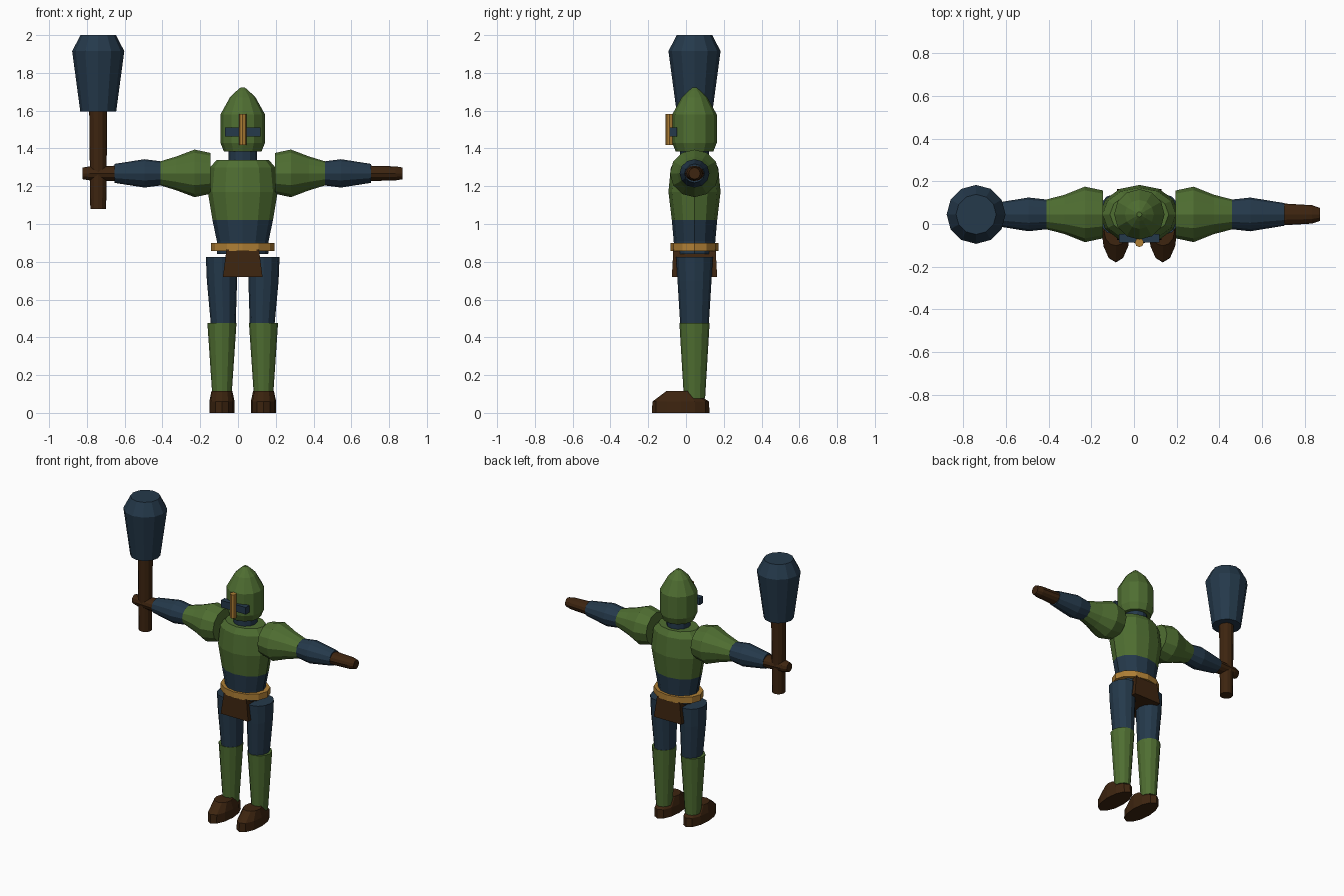
import bpy, bmesh, math
from mathutils import Vector

if "Cube" in bpy.data.objects:
    bpy.data.objects.remove(bpy.data.objects["Cube"])

CX, CY = 0.025, 0.045      # body axis
ARM_Z = 1.268


def material(name, rgb):
    m = bpy.data.materials.new(name)
    m.use_nodes = True
    m.diffuse_color = (*rgb, 1)
    m.node_tree.nodes["Principled BSDF"].inputs["Base Color"].default_value = (*rgb, 1)
    return m


GREEN = material("armour green", (0.078, 0.156, 0.031))
BLUE = material("dark steel blue", (0.018, 0.041, 0.07))
BROWN = material("dark leather", (0.047, 0.018, 0.005))
GOLD = material("dull gold", (0.43, 0.212, 0.036))


def loft(name, rings, mats, origin=(CX, CY, 0), sides=12, axis="z", flip=1, split=None, turn=0):
    """Join rings (position, radius a, radius b, shift a, shift b) along an axis."""
    bm = bmesh.new()
    loops = []
    for ring in rings:
        t, a, b, sa, sb = (list(ring) + [0, 0])[:5]
        loop = []
        for i in range(sides):
            ang = math.tau * i / sides + turn
            p, q = a * math.cos(ang) + sa, b * math.sin(ang) + sb
            v = Vector((p * flip, q, t)) if axis == "z" else Vector((t * flip, p, q))
            loop.append(bm.verts.new(v + Vector(origin)))
        loops.append(loop)
    for low, high in zip(loops, loops[1:]):
        for i in range(sides):
            j = (i + 1) % sides
            bm.faces.new((low[i], low[j], high[j], high[i]))
    bm.faces.new(loops[0])
    bm.faces.new(loops[-1])
    bmesh.ops.recalc_face_normals(bm, faces=bm.faces)
    if split is not None:
        for f in bm.faces:
            f.material_index = int(f.calc_center_median().z > split)
    mesh = bpy.data.meshes.new(name)
    bm.to_mesh(mesh)
    bm.free()
    for m in mats:
        mesh.materials.append(m)
    ob = bpy.data.objects.new(name, mesh)
    bpy.context.collection.objects.link(ob)
    return ob


def box(name, low, high, mat):
    """Upright box between two (z, half x, half y) rectangles."""
    r = math.sqrt(2)
    rings = [(z, x * r, y * r) for z, x, y in (low, high)]
    return lambda origin: loft(name, rings, [mat], origin, sides=4, turn=math.pi / 4)


# Torso, waist in blue and breastplate in green
loft("torso", [(0.84, 0.135, 0.108), (0.91, 0.137, 0.11), (1.02, 0.16, 0.12),
               (1.17, 0.185, 0.138), (1.3, 0.172, 0.125), (1.34, 0.138, 0.1)],
     [BLUE, GREEN], split=1.02)
loft("belt", [(0.857, 0.168, 0.127), (0.9, 0.168, 0.127)], [GOLD])
box("loincloth", (0.72, 0.105, 0.12), (0.865, 0.086, 0.112), BROWN)((CX, CY, 0))

# Head
loft("neck", [(1.3, 0.076, 0.076), (1.42, 0.076, 0.076)], [BLUE])
loft("helmet", [(1.385, 0.1, 0.1), (1.43, 0.118, 0.118), (1.58, 0.118, 0.118),
                (1.67, 0.068, 0.068), (1.705, 0.032, 0.032), (1.722, 0.012, 0.012)], [GREEN])
box("visor_slit", (1.462, 0.095, 0.02), (1.51, 0.095, 0.02), BLUE)((CX, -0.067, 0))
loft("nose_guard", [(1.418, 0.021, 0.021), (1.582, 0.021, 0.021)], [GOLD],
     (CX, -0.087, 0), sides=8)

# Limbs, once for each side
for side, word in ((1, "left"), (-1, "right")):
    arm = dict(origin=(CX, CY, ARM_Z), axis="x", flip=side)
    loft(word + "_shoulder_guard", [(0.17, 0.112, 0.108), (0.255, 0.13, 0.126),
                                    (0.35, 0.092, 0.09), (0.435, 0.07, 0.064)], [GREEN], **arm)
    loft(word + "_forearm", [(0.42, 0.068, 0.062), (0.52, 0.079, 0.075),
                             (0.68, 0.053, 0.05)], [BLUE], **arm)
    loft(word + "_hand", [(0.66, 0.052, 0.041), (0.81, 0.043, 0.037),
                          (0.847, 0.03, 0.031)], [BROWN], **arm)

    leg = dict(origin=(CX + side * 0.11, CY, 0), flip=side)
    loft(word + "_thigh", [(0.44, 0.064, 0.074, -0.008), (0.7, 0.08, 0.09),
                           (0.825, 0.085, 0.097)], [BLUE], **leg)
    loft(word + "_shin_guard", [(0.075, 0.05, 0.056), (0.475, 0.077, 0.08)], [GREEN], **leg)
    loft(word + "_foot", [(0, 0.067, 0.152, 0, -0.073), (0.06, 0.067, 0.15, 0, -0.073),
                          (0.117, 0.055, 0.067, 0, -0.08)], [BROWN], **leg)

# Club held upright in the right hand
CLUB = (-0.74, CY, 0)
loft("club_handle", [(1.08, 0.042, 0.042), (1.62, 0.048, 0.048)], [BROWN], CLUB)
loft("club_head", [(1.595, 0.095, 0.095), (1.915, 0.138, 0.138), (2.0, 0.094, 0.094)],
     [BLUE], CLUB)
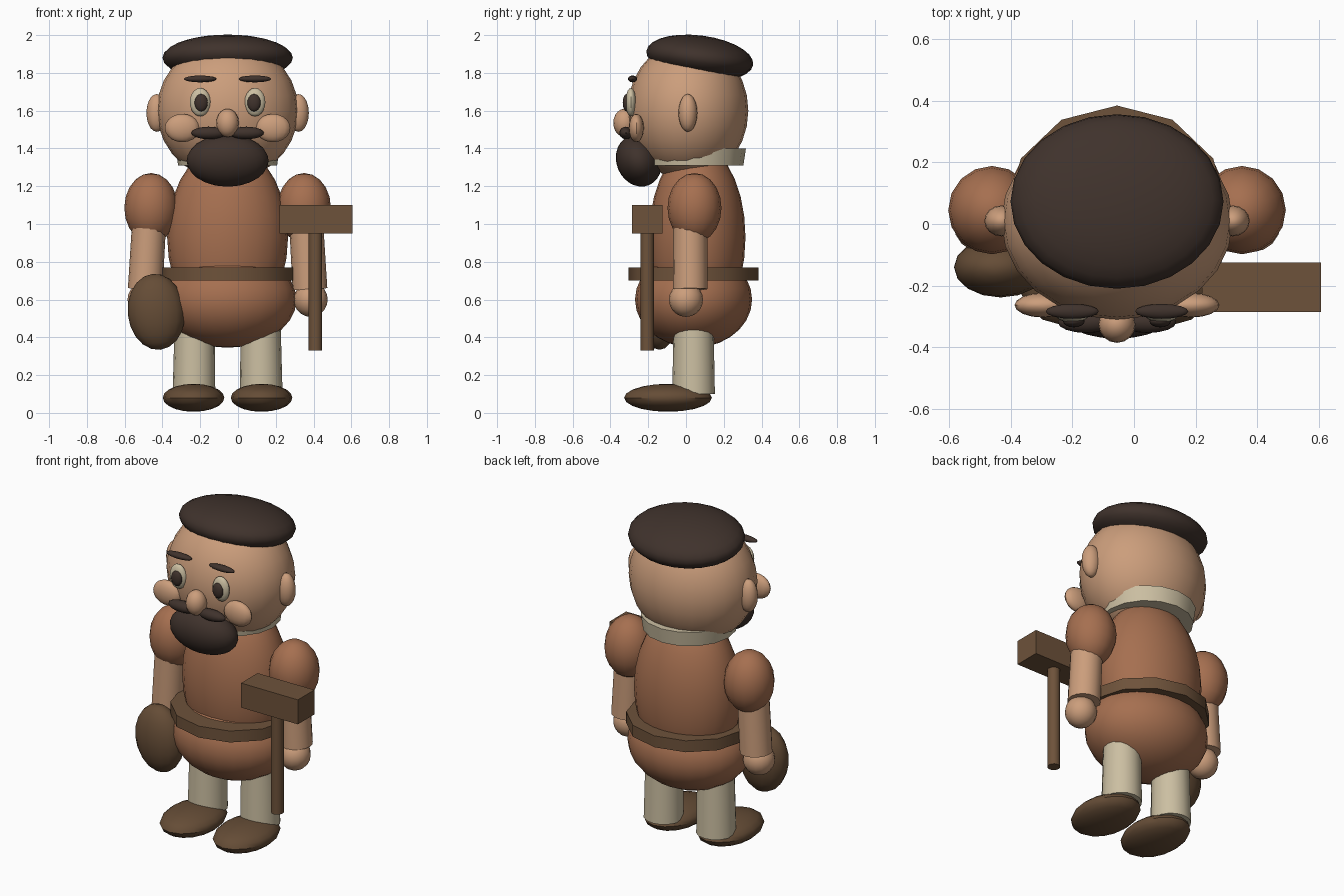
import bpy, math
from mathutils import Vector

cube = bpy.data.objects.get("Cube")
if cube:
    bpy.data.objects.remove(cube, do_unlink=True)

MID = -0.055  # body centre line in x


def material(name, rgb):
    m = bpy.data.materials.new(name)
    m.use_nodes = True
    m.diffuse_color = (*rgb, 1)
    bsdf = m.node_tree.nodes["Principled BSDF"]
    bsdf.inputs["Base Color"].default_value = (*rgb, 1)
    bsdf.inputs["Roughness"].default_value = 0.8
    return m


skin = material("skin", (0.60, 0.34, 0.20))
shirt = material("rust shirt", (0.38, 0.16, 0.08))
hair = material("dark brown hair", (0.05, 0.032, 0.025))
leather = material("brown leather", (0.13, 0.073, 0.037))
wood = material("brown wood", (0.155, 0.085, 0.043))
cream = material("cream cloth", (0.60, 0.52, 0.36))


def finish(name, mat, angle=40):
    o = bpy.context.object
    o.name = name
    o.data.materials.append(mat)
    bpy.ops.object.transform_apply(location=False, rotation=True, scale=True)
    bpy.ops.object.shade_smooth_by_angle(angle=math.radians(angle))
    return o


def ball(name, mat, loc, size, rot=(0, 0, 0), segs=16, rings=10):
    bpy.ops.mesh.primitive_uv_sphere_add(segments=segs, ring_count=rings,
                                         location=loc, rotation=rot)
    bpy.context.object.scale = size
    return finish(name, mat)


def rod(name, mat, bottom, top, r1, r2, sides=16, squash=1):
    a, b = Vector(bottom), Vector(top)
    bpy.ops.mesh.primitive_cone_add(vertices=sides, radius1=r1, radius2=r2,
                                    depth=(b - a).length, location=(a + b) / 2)
    o = bpy.context.object
    o.rotation_euler = (b - a).to_track_quat('Z', 'Y').to_euler() if squash == 1 else (0, 0, 0)
    o.scale = (1, squash, 1)
    return finish(name, mat)


# Body
ball("chest", shirt, (MID, 0.06, 0.93), (0.32, 0.255, 0.49), segs=24, rings=14)
ball("hips", shirt, (MID, 0.04, 0.60), (0.365, 0.31, 0.255), segs=24, rings=14)
rod("belt", wood, (MID, 0.04, 0.70), (MID, 0.04, 0.77), 0.36, 0.36, 12, 0.955)
rod("collar", cream, (MID, 0.042, 1.31), (MID, 0.042, 1.40), 0.262, 0.275, 16)

# Head
ball("head", skin, (MID, 0.01, 1.60), (0.375, 0.32, 0.368), segs=24, rings=14)
ball("hair_cap", hair, (MID, 0.073, 1.88), (0.345, 0.285, 0.118),
     (-0.13, 0, 0), segs=24, rings=14)
ball("nose", skin, (MID, -0.325, 1.535), (0.06, 0.06, 0.075))
ball("beard", hair, (MID, -0.25, 1.335), (0.217, 0.118, 0.14), (0.4, 0, 0), segs=24, rings=14)

# Paired parts
for side, s in (("right", -1), ("left", 1)):
    def at(dx, y, z):
        return (MID + s * dx, y, z)

    ball(side + "_ear", skin, at(0.375, 0.01, 1.588), (0.055, 0.05, 0.10))
    ball(side + "_eye", cream, at(0.145, -0.292, 1.645), (0.055, 0.028, 0.075))
    ball(side + "_pupil", hair, at(0.14, -0.315, 1.642), (0.035, 0.02, 0.046))
    ball(side + "_eyebrow", hair, at(0.145, -0.283, 1.768), (0.086, 0.024, 0.018))
    ball(side + "_cheek", skin, at(0.24, -0.263, 1.508), (0.092, 0.04, 0.075))
    ball(side + "_moustache", hair, at(0.10, -0.318, 1.482), (0.092, 0.035, 0.033))

    ball(side + "_sleeve", shirt, at(0.405, 0.045, 1.085), (0.142, 0.143, 0.185))
    rod(side + "_forearm", skin, at(0.436, 0.022, 0.655), at(0.415, 0.022, 1.02), 0.092, 0.09)
    ball(side + "_hand", skin, at(0.44, 0, 0.60), (0.09, 0.09, 0.092))

    rod(side + "_leg", cream, at(0.178, 0.04, 0.10), at(0.175, 0.04, 0.46), 0.113, 0.106)
    ball(side + "_shoe", leather, at(0.18, -0.095, 0.08), (0.163, 0.232, 0.074))

# Carried items
ball("pouch", leather, (-0.432, -0.14, 0.535), (0.152, 0.098, 0.202), (0, -0.1, 0))
rod("hammer_handle", wood, (0.41, -0.205, 0.33), (0.41, -0.205, 0.96), 0.036, 0.036, 12)
bpy.ops.mesh.primitive_cube_add(size=1, location=(0.413, -0.205, 1.025))
bpy.context.object.scale = (0.385, 0.16, 0.15)
finish("hammer_head", wood, 30)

::::::

Please return the lines above that run from the line containing "CX, CY = 0.025, 0.045" to the line containing "v = Vector((p", inclusive, exactly and with no other lines.

CX, CY = 0.025, 0.045      # body axis
ARM_Z = 1.268


def material(name, rgb):
    m = bpy.data.materials.new(name)
    m.use_nodes = True
    m.diffuse_color = (*rgb, 1)
    m.node_tree.nodes["Principled BSDF"].inputs["Base Color"].default_value = (*rgb, 1)
    return m


GREEN = material("armour green", (0.078, 0.156, 0.031))
BLUE = material("dark steel blue", (0.018, 0.041, 0.07))
BROWN = material("dark leather", (0.047, 0.018, 0.005))
GOLD = material("dull gold", (0.43, 0.212, 0.036))


def loft(name, rings, mats, origin=(CX, CY, 0), sides=12, axis="z", flip=1, split=None, turn=0):
    """Join rings (position, radius a, radius b, shift a, shift b) along an axis."""
    bm = bmesh.new()
    loops = []
    for ring in rings:
        t, a, b, sa, sb = (list(ring) + [0, 0])[:5]
        loop = []
        for i in range(sides):
            ang = math.tau * i / sides + turn
            p, q = a * math.cos(ang) + sa, b * math.sin(ang) + sb
            v = Vector((p * flip, q, t)) if axis == "z" else Vector((t * flip, p, q))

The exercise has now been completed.